Thursday, December 21st
My dearest Mother
Not much longer to wait now, but the days do crawl. I can’t a bit realise that I am going to see George in three days. I suppose it will dawn on me soon and I shall be wildly excited by the time Sunday comes. I had a letter from George at Aden and also one from Maggie. She is coming to Colombo on the Friday to do some shopping and then she and Mr Bois and George and I will all go up by the 7 o’clock train on Xmas morning and we shall arrive at their house in nice time for dinner. It seems rather a shame to cut up their Xmas day, but she is awfully kind and does not seem to mind.
Mr Haines bought me such lovely feathers at Aden with his share of the prize money. Wasn’t it nice of him? There are four bunches, one of white, three of natural. The only drawback is that they are all quite straight and flat. I don’t know whether I shall be able to get them curled at Colombo. The Captain says they are worth the money he gave for them. I am going to send some home to Amy when I am sending a parcel. They might come in for something or other.
We all felt very sad on Monday when all our various soldier boys left us. We had quite an affecting parting.
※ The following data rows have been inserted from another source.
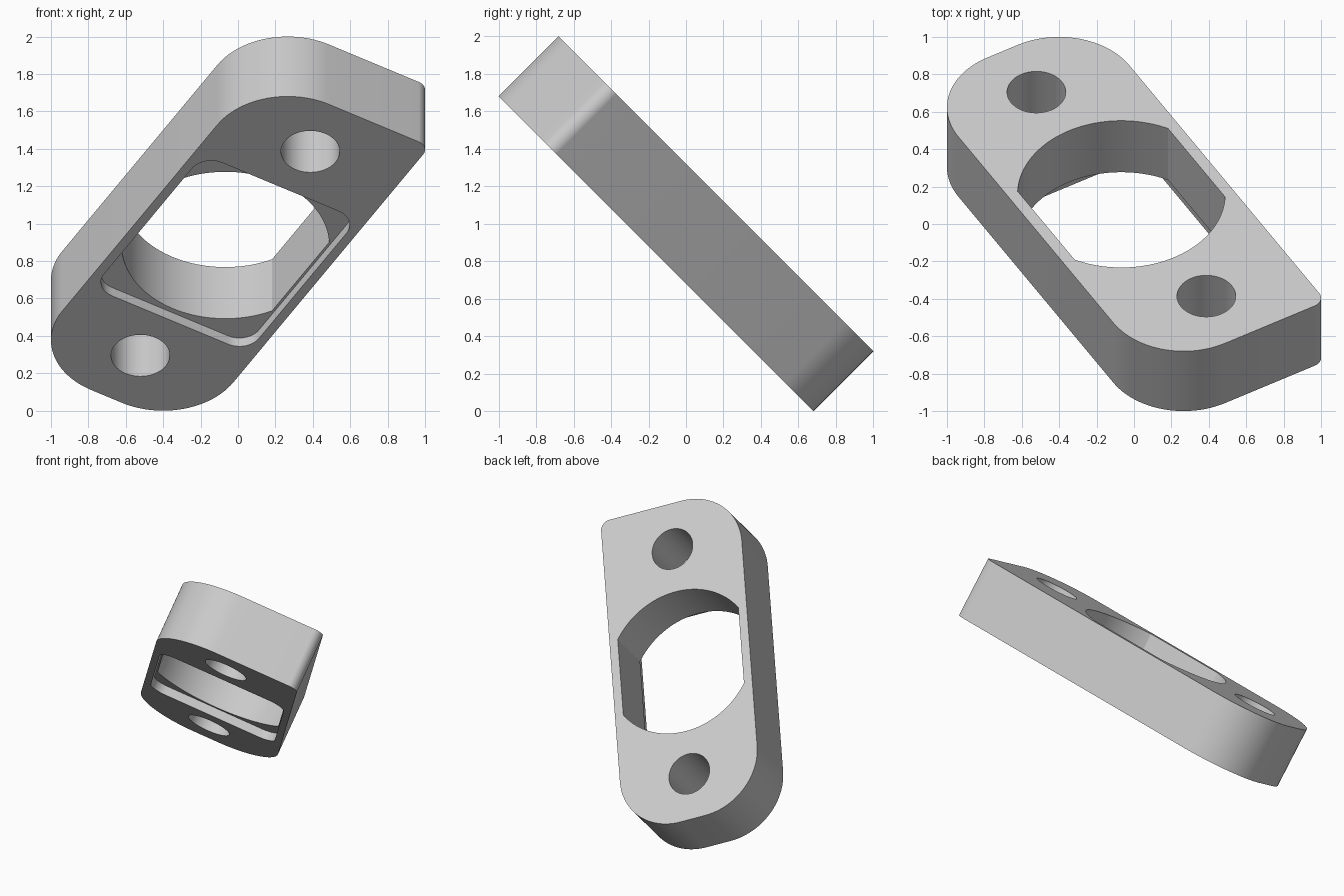
import bpy, bmesh
from math import pi, cos, sin, radians, acos
from mathutils import Matrix, Vector

if "Cube" in bpy.data.objects:
    bpy.data.objects.remove(bpy.data.objects["Cube"], do_unlink=True)

THICK = 0.4525
grey = bpy.data.materials.new("plain grey")
grey.use_nodes = True
grey.diffuse_color = (0.6, 0.6, 0.6, 1)
grey.node_tree.nodes["Principled BSDF"].inputs["Base Color"].default_value = (0.6, 0.6, 0.6, 1)


def arc(cx, cy, r, start, end, steps):
    return [(cx + r * cos(start + (end - start) * i / steps),
             cy + r * sin(start + (end - start) * i / steps)) for i in range(steps + 1)]


def rounded_rectangle(half_l, half_w, radii, steps=24):
    """Corner radii run counter-clockwise from (+, +)."""
    points = []
    for i, ((sx, sy), r) in enumerate(zip(((1, 1), (-1, 1), (-1, -1), (1, -1)), radii)):
        points += arc(sx * (half_l - r), sy * (half_w - r), r, i * pi / 2, (i + 1) * pi / 2, steps)
    return points


def prism(name, points, low, high):
    bm = bmesh.new()
    face = bm.faces.new([bm.verts.new((x, y, low)) for x, y in points])
    top = bmesh.ops.extrude_face_region(bm, geom=[face])["geom"]
    bmesh.ops.translate(bm, vec=Vector((0, 0, high - low)),
                        verts=[v for v in top if isinstance(v, bmesh.types.BMVert)])
    bmesh.ops.recalc_face_normals(bm, faces=bm.faces)
    mesh = bpy.data.meshes.new(name)
    bm.to_mesh(mesh)
    bm.free()
    mesh.materials.append(grey)
    obj = bpy.data.objects.new(name, mesh)
    bpy.context.collection.objects.link(obj)
    return obj


# Plate with three broad corners and one tight corner
plate = prism("flange_plate", rounded_rectangle(1.253, 0.531, (0.436, 0.436, 0.436, 0.07)),
              -THICK / 2, THICK / 2)

# Central bore: a circle flattened on both long sides
BORE, FLAT = 0.555, 0.467
half = pi / 2 - acos(FLAT / BORE)
bore = arc(0, 0, BORE, -half, half, 40) + arc(0, 0, BORE, pi - half, pi + half, 40)
cutters = [prism("bore_cutter", bore, -0.5, 0.5)]

# Bolt holes
for side in (-1, 1):
    cutters.append(prism("bolt_hole_cutter", arc(side * 0.895, 0, 0.157, 0, 2 * pi, 48)[:-1], -0.5, 0.5))

# Shallow pocket around the bore on the underside
cutters.append(prism("pocket_cutter", rounded_rectangle(0.583, 0.48, [0.12] * 4, 12),
                     THICK / 2 - 0.063, 0.5))

bpy.context.view_layer.objects.active = plate
for cutter in cutters:
    cutter.hide_render = True
    cut = plate.modifiers.new("cut", "BOOLEAN")
    cut.operation = "DIFFERENCE"
    cut.solver = "EXACT"
    cut.object = cutter
    bpy.ops.object.modifier_apply(modifier=cut.name)
    bpy.data.objects.remove(cutter, do_unlink=True)

# Turn the plate in its plane and tilt it
plate.data.transform(Matrix.Translation((-0.0675, 0, 1))
                     @ Matrix.Rotation(radians(135), 4, "X")
                     @ Matrix.Rotation(radians(59.5), 4, "Z"))
bpy.ops.object.select_all(action="DESELECT")
plate.select_set(True)
bpy.ops.object.shade_smooth_by_angle(angle=radians(30))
Mr Renny got quite chokey. He and I have been such chums. There is hardly anybody nice of the male sex left except Mr Haines. The first officer Mr Bruce is an awfully nice man, and the doctor and purser are both jolly fellows, quite youthful specimens. I don’t know any of the other officers except the fifth. He looks after the library and we have great fun with him.
There are two very nice Australian girls, Miss Way and Miss Stirling. The latter is most comic and we never know what she is going to say next. We played cricket yesterday and the day before, mixed teams, and it is rather good fun. I have proved the champion bat, much to my amazement. I made 24 on Monday and got too excited for words.
Maggie said in her letter that she thought we should be married on Wednesday the 27th. It does seem close now and I can’t quite believe it. I have a dreadful sinking sort of feeling every now and then when I begin to think how far I am away although generally I only feel as if I were just staying away for a time. I think when I get on shore I shall begin to take it in more. Life on board is so messed up somehow that one’s thoughts won’t flow properly. And we are all so terribly lazy, it is quite dreadful.
I shall be very glad to get on shore and have a more comfortable bed. Mine is like lying on wood, it is so hard ad lumpy. My bones quite ached at first. Both the bed and the pillows are stuffed with horse hair, so you can imagine what it is like.
Tuesday, December 26th
Well, Mother dear, here I am safe and sound and in a state of excitement too great for words. It is so lovely seeing George again and he has not altered a bit, just a scrap thinner, that is all. We had a most awful time landing on Monday night. We did not get in till past nine and it was simply pouring with rain, thundering and lightening as well. George and Mr Bois came to fetch me. It was too wet for Maggie especially as it was so late. We managed to get my big trunk all right but I had to go down in the pelting rain to pick it out. We finally got on shore about eleven o’clock and got to the Bois house at 11.30. I had put on my clean blue print and it was absolutely filthy when I arrived. We came up here by the seven o’clock yesterday morning and got here about 5 o’clock. It is three quarters of an hour’s drive from the station. This is a jolly house and all the furniture and everything is perfect.
We are going to be married tomorrow at one o’clock, quite quietly I am thankful to say. Then we are going to stay up here for about a fortnight. George has taken a little house a few miles away. It is called ‘Elephant’s Nook’, why I can’t imagine. We went over to see it this morning and it is a dear little place, quite hidden away. George’s ‘boy’ has come up to this house and will take charge and look after everything, so I shall not have anything at all to do with the housekeeping, unless he suggests anything I don’t like. He was there this morning and filled me with awe and admiration. I know I shall be dreadfully frightened of him.
I have just been unpacking and looking at my clothes and they all look satisfactory, so be sure you let Kate know as it will ease her mind. My hats are also all right, the feathers hardly a scrap out of curl. I am wearing my check coat and skirt here as it is quite cool enough for it. I am going off in my white alpaca tomorrow.
It was quite affecting saying goodbye to the Captain and everybody on Monday. I had the chief and fourth officers and Purser to see me off, nearly all the passengers had gone. Mr Bois had a special launch so we did not go with the others, and we were so late because of my box. I was the only one who got any heavy luggage. It was so delicious! Mr Bois passed the box with the silver teapot inside it through customs as a Christmas pudding, wasn’t it cute? He did not know what was in it so said the first thing that came into his head.
Well, I must say goodbye now. Thank you and everybody for the calendars and cards. We were very delighted to have them. We drank to ‘absent friends’ last night at dinner. All the children sat up for it. Gwinnie is such a duck, tell Lottie she is simply sweet. I will write next mail and tell you everything. I feel too topsy turvy today to think much. Maggie has got another wedding cake. We could not possibly get more.
Goodbye, kisses and love to everybody, from Mab.